dating back to about 2,500 years ago, older than the famous
terracotta warriors buried with first Chinese emperor
The rough-hewn, 10-centimeter tall statues might be the oldest
terracotta figurines produced by the Qin State at the beginning of
the Warring States Period (475 BC-221 BC), said some experts.
The two figurines were found at the ruins of Yongcheng, an
ancient Qin State capital, in northwest Shaanxi Province, according
to local media reports.
Qin State unified China in 221 BC. Qinshihuang, the first
emperor of a unified China, built the first Great Wall and ordered
up a giant mausoleum for himself outside today's Xi'an, capital of
Shaanxi Province, guarded by an estimated 8,000 life-size pottery
warriors and horses.
The newly found small terracotta figurines might have been used
to decorate houses, said an archaeologist.
The figurines were unearthed at the relics site of an ancient
ceramics workshop. More than 2,000 pieces of roof tile were also

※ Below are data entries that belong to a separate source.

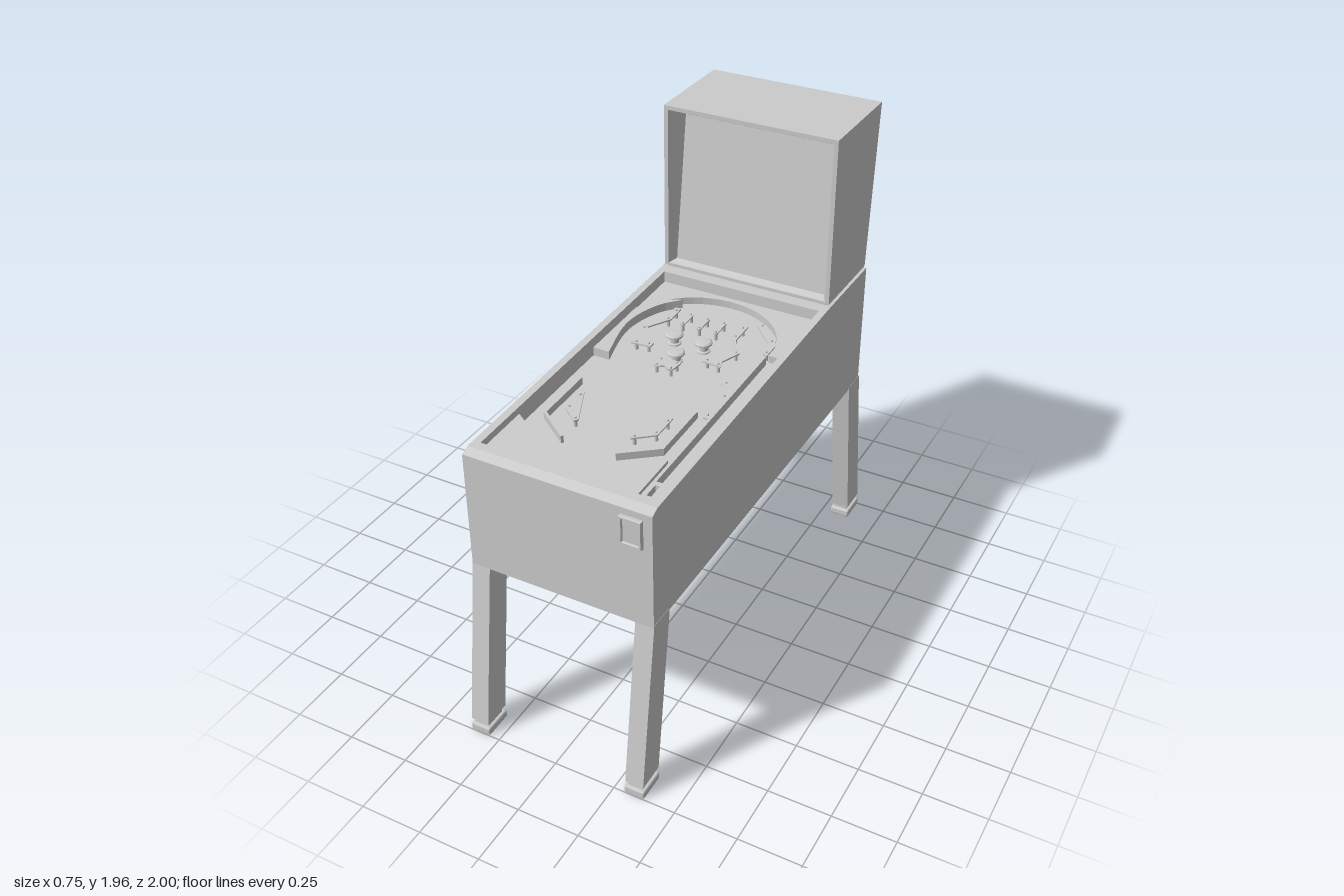
import * as THREE from 'three';
import { RoundedBoxGeometry } from 'three/addons/geometries/RoundedBoxGeometry.js';

const mat = new THREE.MeshStandardMaterial({ color: 0xcccccc, flatShading: true });
const smooth = new THREE.MeshStandardMaterial({ color: 0xcccccc });

function add(parent, name, geo, x = 0, y = 0, z = 0, m = mat) {
  const mesh = new THREE.Mesh(geo, m);
  mesh.name = name;
  mesh.position.set(x, y, z);
  parent.add(mesh);
  return mesh;
}

// Side outline of [z, y] points, extruded across x from x0 to x1
function sideSlab(pts, x0, x1) {
  const shape = new THREE.Shape(pts.map(p => new THREE.Vector2(p[0], p[1])));
  return new THREE.ExtrudeGeometry(shape, { depth: x1 - x0, bevelEnabled: false })
    .rotateY(-Math.PI / 2).translate(x1, 0, 0);
}

// Plan outline of [x, z] points, extruded upwards
function plan(pts, h, hole) {
  const vec = list => list.map(p => new THREE.Vector2(p[0], -p[1]));
  const shape = new THREE.Shape(vec(pts));
  if (hole) shape.holes.push(new THREE.Path(vec(hole)));
  return new THREE.ExtrudeGeometry(shape, { depth: h, bevelEnabled: false }).rotateX(-Math.PI / 2);
}

// Skin over four-cornered rings, closed at both ends
function loft(rings) {
  const pos = [];
  const quad = (a, b, c, d) => pos.push(...a, ...b, ...c, ...a, ...c, ...d);
  for (let i = 0; i + 1 < rings.length; i++) {
    for (let j = 0; j < 4; j++) {
      const k = (j + 1) % 4;
      quad(rings[i][j], rings[i][k], rings[i + 1][k], rings[i + 1][j]);
    }
  }
  const [a, b, c, d] = rings[0];
  quad(d, c, b, a);
  quad(...rings[rings.length - 1]);
  const geo = new THREE.BufferGeometry();
  geo.setAttribute('position', new THREE.Float32BufferAttribute(pos, 3));
  geo.computeVertexNormals();
  return geo;
}

const ring = (w, y0, y1, z0, z1) => [[-w, y0, z0], [w, y0, z0], [w, y1, z1], [-w, y1, z1]];
const rect = (x0, z0, x1, z1) => [[x0, z0], [x1, z0], [x1, z1], [x0, z1]];
const CX = -0.04; // centre line of the playfield
const mirror = pts => pts.map(([x, z]) => [2 * CX - x, z]);

function buildCabinet(g) {
  const top = [[0.9, 0.74], [0.9, 1.215], [0.865, 1.23]];
  const back = [[-0.52, 1.27], [-0.89, 1.27], [-0.89, 0.74]];
  for (const s of [-1, 1]) {
    add(g, 'cabinetSide', sideSlab([...top, ...back], s < 0 ? -0.37 : 0.34, s < 0 ? -0.34 : 0.37));
  }
  // Centre section is notched down to the sloping playfield
  add(g, 'cabinetBody', sideSlab([...top, [0.83, 1.231], [0.83, 1.155], [-0.48, 1.195],
    [-0.48, 1.269], ...back], -0.34, 0.34));

  // Coin door on the front
  const door = new THREE.Group();
  door.name = 'coinDoor';
  door.position.set(0.292, 1.13, 0.9);
  g.add(door);
  const frame = new THREE.Shape([[-0.043, -0.058], [0.043, -0.058], [0.043, 0.058], [-0.043, 0.058]]
    .map(p => new THREE.Vector2(...p)));
  frame.holes.push(new THREE.Path([[-0.031, -0.046], [-0.031, 0.046], [0.031, 0.046], [0.031, -0.046]]
    .map(p => new THREE.Vector2(...p))));
  add(door, 'doorFrame', new THREE.ExtrudeGeometry(frame, {
    depth: 0.011, bevelThickness: 0.004, bevelSize: 0.003, bevelOffset: -0.003, bevelSegments: 1 }));
  add(door, 'doorPanel', new THREE.BoxGeometry(0.064, 0.094, 0.01), 0, 0, 0.002);
}

function buildBackbox(g) {
  add(g, 'backboxSeam', new THREE.BoxGeometry(0.7, 0.012, 0.35), 0, 1.273, -0.708);
  // Tapered shell, then front rim, then a leaning recessed panel
  add(g, 'backbox', loft([
    ring(0.362, 1.278, 1.962, -0.89, -0.945),
    ring(0.362, 1.278, 1.962, -0.525, -0.525),
    ring(0.345, 1.288, 1.945, -0.525, -0.525),
    ring(0.34, 1.29, 1.94, -0.535, -0.535),
    ring(0.325, 1.298, 1.928, -0.56, -0.64),
  ]));
}

function buildLegs(g) {
  for (const sx of [-1, 1]) for (const sz of [-1, 1]) {
    const leg = new THREE.Group();
    leg.name = sz > 0 ? 'frontLeg' : 'backLeg';
    g.add(leg);
    const pts = [[0.9, 0.75], [0.79, 0.75], [0.79, 0.74], [0.882, 0.055], [0.997, 0.055], [0.9, 0.74]]
      .map(([z, y]) => [z * sz, y]);
    add(leg, 'post', sideSlab(pts, sx < 0 ? -0.371 : 0.297, sx < 0 ? -0.297 : 0.371));
    add(leg, 'footNeck', new THREE.BoxGeometry(0.058, 0.03, 0.09), sx * 0.333, 0.042, sz * 0.94);
    add(leg, 'footPad', new RoundedBoxGeometry(0.084, 0.034, 0.12, 2, 0.008),
      sx * 0.333, 0.017, sz * 0.94, smooth);
  }
}

// Thin plate held up by small posts with screw heads
function postedPlate(p, name, pts, posts) {
  const g = new THREE.Group();
  g.name = name;
  p.add(g);
  add(g, 'plate', plan(pts, 0.006), 0, 0.028, 0);
  for (const [x, z] of posts) {
    add(g, 'post', new THREE.CylinderGeometry(0.007, 0.007, 0.028, 10), x, 0.014, z, smooth);
    add(g, 'screw', new THREE.CylinderGeometry(0.004, 0.005, 0.006, 8), x, 0.037, z);
  }
}

function buildPlayfield(root) {
  const p = new THREE.Group();
  p.name = 'playfield';
  p.position.y = 1.1803;
  p.rotation.x = Math.atan(0.04 / 1.31);
  root.add(p);

  // Arch filling the far corners
  const arc = [];
  for (let i = 0; i <= 24; i++) {
    const a = Math.PI * i / 24;
    arc.push([-0.025 + 0.3 * Math.cos(a), -0.19 - 0.265 * Math.sin(a)]);
  }
  add(p, 'arch', plan([[0.338, -0.17], [0.275, -0.17], ...arc, [-0.338, -0.19],
    [-0.338, -0.478], [0.338, -0.478]], 0.03));

  // Curved guide down the left edge
  const guide = new THREE.SplineCurve([[-0.2, -0.375], [-0.265, -0.3], [-0.305, -0.19],
    [-0.308, -0.08], [-0.27, 0.085]].map(q => new THREE.Vector2(...q))).getPoints(16).map(v => [v.x, v.y]);
  add(p, 'sideGuide', plan([...guide, [-0.338, 0.085], [-0.338, -0.24], [-0.29, -0.34]], 0.036));

  // Apron, shooter lane wall and plunger block
  add(p, 'apron', plan([[-0.338, 0.595], [-0.16, 0.71], [-0.1, 0.737], [-0.04, 0.745], [0.02, 0.737],
    [0.08, 0.71], [0.262, 0.595], [0.262, 0.829], [-0.338, 0.829]], 0.05));
  add(p, 'laneWall', plan(rect(0.262, -0.15, 0.274, 0.829), 0.036));
  add(p, 'plungerBlock', plan(rect(0.274, 0.72, 0.338, 0.829), 0.055,
    [[0.293, 0.74], [0.293, 0.8], [0.31, 0.8], [0.31, 0.74]]));

  // Paired plates and lower guides
  const sling = [[-0.23, 0.355], [-0.215, 0.355], [-0.145, 0.51], [-0.155, 0.525], [-0.23, 0.465]];
  const slingPosts = [[-0.22, 0.375], [-0.218, 0.455], [-0.16, 0.508]];
  const wing = [[-0.2, -0.315], [-0.175, -0.315], [-0.172, -0.23], [-0.228, -0.14], [-0.15, -0.05],
    [-0.15, -0.022], [-0.232, -0.015], [-0.22, -0.05], [-0.253, -0.13], [-0.2, -0.205]];
  const wingPosts = [[-0.186, -0.295], [-0.186, -0.23], [-0.238, -0.13], [-0.165, -0.035], [-0.215, -0.028]];
  const rail = [[-0.285, 0.27], [-0.275, 0.27], [-0.275, 0.515], [-0.145, 0.612], [-0.151, 0.621], [-0.285, 0.521]];
  for (const f of [q => q, mirror]) {
    postedPlate(p, 'slingshot', f(sling), f(slingPosts));
    postedPlate(p, 'wingPlate', f(wing), f(wingPosts));
    add(p, 'lowerGuide', plan(f(rail), 0.03));
  }
  postedPlate(p, 'centreTarget', [[-0.088, 0.028], [-0.07, 0.022], [-0.01, 0.022], [0.008, 0.028],
    [0, 0.08], [-0.018, 0.085], [-0.04, 0.07], [-0.062, 0.085], [-0.08, 0.08]],
    [[-0.073, 0.035], [-0.007, 0.035], [-0.07, 0.075], [-0.01, 0.075]]);
  postedPlate(p, 'upperRightPlate', [[0.15, -0.36], [0.175, -0.355], [0.25, -0.29], [0.272, -0.235],
    [0.272, -0.16], [0.25, -0.17], [0.235, -0.245], [0.15, -0.335]], [[0.165, -0.345], [0.245, -0.26], [0.26, -0.18]]);
  postedPlate(p, 'rightPlate', [[0.262, -0.03], [0.262, 0.3], [0.24, 0.3], [0.245, 0.22], [0.215, 0.09],
    [0.2, 0.08], [0.21, 0.045], [0.235, 0.03]], [[0.217, 0.07], [0.25, 0.28], [0.25, 0.15]]);

  // Pop bumpers
  const profile = [[0, 0], [0.026, 0], [0.026, 0.005], [0.018, 0.008], [0.018, 0.032], [0.034, 0.034],
    [0.034, 0.041], [0.028, 0.046], [0, 0.048]].map(q => new THREE.Vector2(...q));
  for (const [x, z] of [[-0.105, -0.13], [0.021, -0.13], [CX, -0.022]]) {
    add(p, 'bumper', new THREE.LatheGeometry(profile, 24), x, 0, z);
  }

  // Top lane dividers
  for (const x of [-0.119, -0.047, 0.025]) {
    const bar = [];
    for (let i = 0; i < 16; i++) {
      const a = 2 * Math.PI * (i + 0.5) / 16;
      bar.push([x + 0.01 * Math.cos(a), -0.258 + 0.01 * Math.sin(a) + (Math.sin(a) > 0 ? 0.035 : -0.035)]);
    }
    postedPlate(p, 'laneDivider', bar, [[x, -0.293], [x, -0.223]]);
  }
}

export function createModel() {
  const g = new THREE.Group();
  g.name = 'pinballTable';
  buildCabinet(g);
  buildBackbox(g);
  buildLegs(g);
  buildPlayfield(g);
  return g;
}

This is the first time such a large number of Qin State roof
tiles have been discovered, said Tian Yaqi, a researcher with the
Institute of Archaeology of Shaanxi Province.
Roof tiles were used on ancient buildings in China, usually
engraved with characters and patterns. Fifteen different types of
animal pattern - including tigers, phoenixes, toads and deer --
have been found on the tiles.
The relics site, which was accidentally discovered by local
farmers, has drawn considerable interest from cultural heritage
(Xinhua News Agency August 15, 2006)